▼▼▼

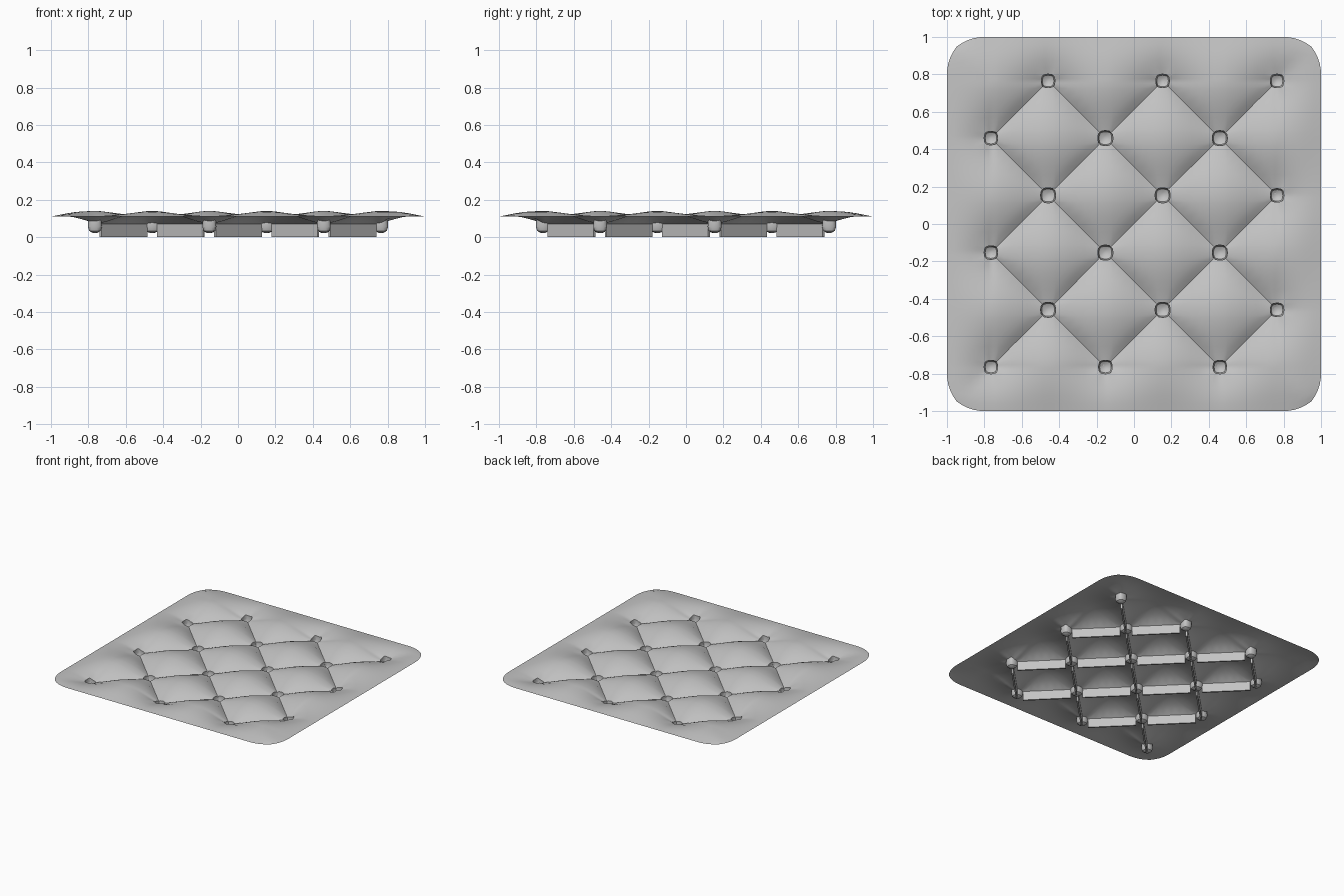
import bpy, bmesh, math
from mathutils import Vector, Matrix

cube = bpy.data.objects.get("Cube")
if cube:
    bpy.data.objects.remove(cube, do_unlink=True)

STEP = 0.306            # spacing of the tuft lattice
LIM = 2.5 * STEP        # outermost tuft row
EDGE_Z, CREASE_Z, PUFF = 0.11, 0.07, 0.07
RIM = 0.04              # half width of a tuft pit
# grid offset from tuft -> pit radius, pit height
PIT = {0: (0, 0.022), 0.012: (0.017, 0.024), 0.024: (0.034, 0.034), 0.032: (0.041, 0.054)}

fabric = bpy.data.materials.new("grey_fabric")
fabric.use_nodes = True
GREY = (0.55, 0.55, 0.55, 1)
fabric.diffuse_color = GREY
bsdf = next(n for n in fabric.node_tree.nodes if n.type == 'BSDF_PRINCIPLED')
bsdf.inputs["Base Color"].default_value = GREY

rows = [(i - 2.5) * STEP for i in range(6)]
tufts = [(rows[i], rows[j]) for i in range(6) for j in range(6) if (i + j) % 2 == 0]


def finish(bm, name):
    mesh = bpy.data.meshes.new(name)
    bm.to_mesh(mesh)
    bm.free()
    obj = bpy.data.objects.new(name, mesh)
    bpy.context.collection.objects.link(obj)
    mesh.materials.append(fabric)
    return obj


def clamp(v):
    return max(-LIM, min(LIM, v))


def height(x, y):
    """Puffed diamonds between creases, fading to a flat hem."""
    cx, cy = clamp(x), clamp(y)
    dx, dy = cx - rows[0], cy - rows[0]
    p, q = (dx + dy) / (2 * STEP), (dx - dy) / (2 * STEP)
    z = CREASE_Z + PUFF * abs(math.sin(math.pi * p) * math.sin(math.pi * q)) ** 0.7
    t = min(1, max(abs(x - cx), abs(y - cy)) / (1 - LIM))
    if t > 0:
        z = EDGE_Z + (z - EDGE_Z) * (1 - t) ** 1.5 + 0.012 * math.sin(math.pi * t)
    return z


def place(x, y):
    """Final position of a grid point: tuft pit, rounded corner or plain sheet."""
    for tx, ty in tufts:
        dx, dy = x - tx, y - ty
        c = max(abs(dx), abs(dy))
        if c < RIM + 1e-4:
            if c < 1e-5:
                return Vector((tx, ty, PIT[0][1]))
            r, z = PIT.get(round(c, 3), (RIM, height(x, y)))
            if max(abs(tx), abs(ty)) > LIM - 0.01:
                r *= 0.9
            a, b = dx / c, dy / c
            return Vector((tx + r * a * math.sqrt(1 - 0.35 * b * b),
                           ty + r * b * math.sqrt(1 - 0.35 * a * a), z))
    z = height(x, y)
    a, b = (abs(x) - 0.8) / 0.2, (abs(y) - 0.8) / 0.2
    if a > 0 and b > 0:
        x = math.copysign(0.8 + 0.2 * a * math.sqrt(1 - 0.45 * b * b), x)
        y = math.copysign(0.8 + 0.2 * b * math.sqrt(1 - 0.45 * a * a), y)
    return Vector((x, y, z))


# Grid lines cluster round every tuft row
near = [0, 0.012, 0.024, 0.032, RIM, 0.07, 0.11, STEP / 2]
lines = {round(r + s * o, 4) for r in rows for o in near for s in (-1, 1)}
lines |= {s * v for v in (0.96, 1.0) for s in (-1, 1)}
lines = sorted(lines)

# Tufted sheet
bm = bmesh.new()
grid = [[bm.verts.new(place(x, y)) for x in lines] for y in lines]
for j in range(len(lines) - 1):
    for i in range(len(lines) - 1):
        a, b = grid[j][i], grid[j][i + 1]
        c, d = grid[j + 1][i + 1], grid[j + 1][i]
        x0, x1, y0, y1 = lines[i], lines[i + 1], lines[j], lines[j + 1]
        low = CREASE_Z + 0.002
        # split cells along the creases
        if height(x0, y0) < low and height(x1, y1) < low:
            bm.faces.new((a, b, c))
            bm.faces.new((a, c, d))
        elif height(x1, y0) < low and height(x0, y1) < low:
            bm.faces.new((a, b, d))
            bm.faces.new((b, c, d))
        else:
            bm.faces.new((a, b, c, d))
sheet = finish(bm, "tufted_sheet")
bpy.context.view_layer.objects.active = sheet
sheet.select_set(True)
bpy.ops.object.shade_smooth_by_angle(angle=math.radians(30))

# Thin pleats hanging below each crease, between neighbouring tufts
bm = bmesh.new()
length = (STEP - 0.06) * math.sqrt(2)
for tx, ty in tufts:
    for side in (-1, 1):
        ex, ey = tx + side * STEP, ty + STEP
        if abs(ex) > LIM + 0.01 or ey > LIM + 0.01:
            continue
        mid = Vector(((tx + ex) / 2, (ty + ey) / 2, CREASE_Z / 2))
        bmesh.ops.create_cube(bm, size=1, matrix=(
            Matrix.Translation(mid)
            @ Matrix.Rotation(side * math.pi / 4, 4, 'Z')
            @ Matrix.Diagonal((length, 0.012, CREASE_Z, 1))))
finish(bm, "pleats")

▲▲▲

*Work instruction*:
Keeping every character as it is, restate the lines above that run from the line with "if c < RIM +" through the line with "bm.faces.new((a, c, d))", both included, and nothing else.

*Output of the task*:
        if c < RIM + 1e-4:
            if c < 1e-5:
                return Vector((tx, ty, PIT[0][1]))
            r, z = PIT.get(round(c, 3), (RIM, height(x, y)))
            if max(abs(tx), abs(ty)) > LIM - 0.01:
                r *= 0.9
            a, b = dx / c, dy / c
            return Vector((tx + r * a * math.sqrt(1 - 0.35 * b * b),
                           ty + r * b * math.sqrt(1 - 0.35 * a * a), z))
    z = height(x, y)
    a, b = (abs(x) - 0.8) / 0.2, (abs(y) - 0.8) / 0.2
    if a > 0 and b > 0:
        x = math.copysign(0.8 + 0.2 * a * math.sqrt(1 - 0.45 * b * b), x)
        y = math.copysign(0.8 + 0.2 * b * math.sqrt(1 - 0.45 * a * a), y)
    return Vector((x, y, z))


# Grid lines cluster round every tuft row
near = [0, 0.012, 0.024, 0.032, RIM, 0.07, 0.11, STEP / 2]
lines = {round(r + s * o, 4) for r in rows for o in near for s in (-1, 1)}
lines |= {s * v for v in (0.96, 1.0) for s in (-1, 1)}
lines = sorted(lines)

# Tufted sheet
bm = bmesh.new()
grid = [[bm.verts.new(place(x, y)) for x in lines] for y in lines]
for j in range(len(lines) - 1):
    for i in range(len(lines) - 1):
        a, b = grid[j][i], grid[j][i + 1]
        c, d = grid[j + 1][i + 1], grid[j + 1][i]
        x0, x1, y0, y1 = lines[i], lines[i + 1], lines[j], lines[j + 1]
        low = CREASE_Z + 0.002
        # split cells along the creases
        if height(x0, y0) < low and height(x1, y1) < low:
            bm.faces.new((a, b, c))
            bm.faces.new((a, c, d))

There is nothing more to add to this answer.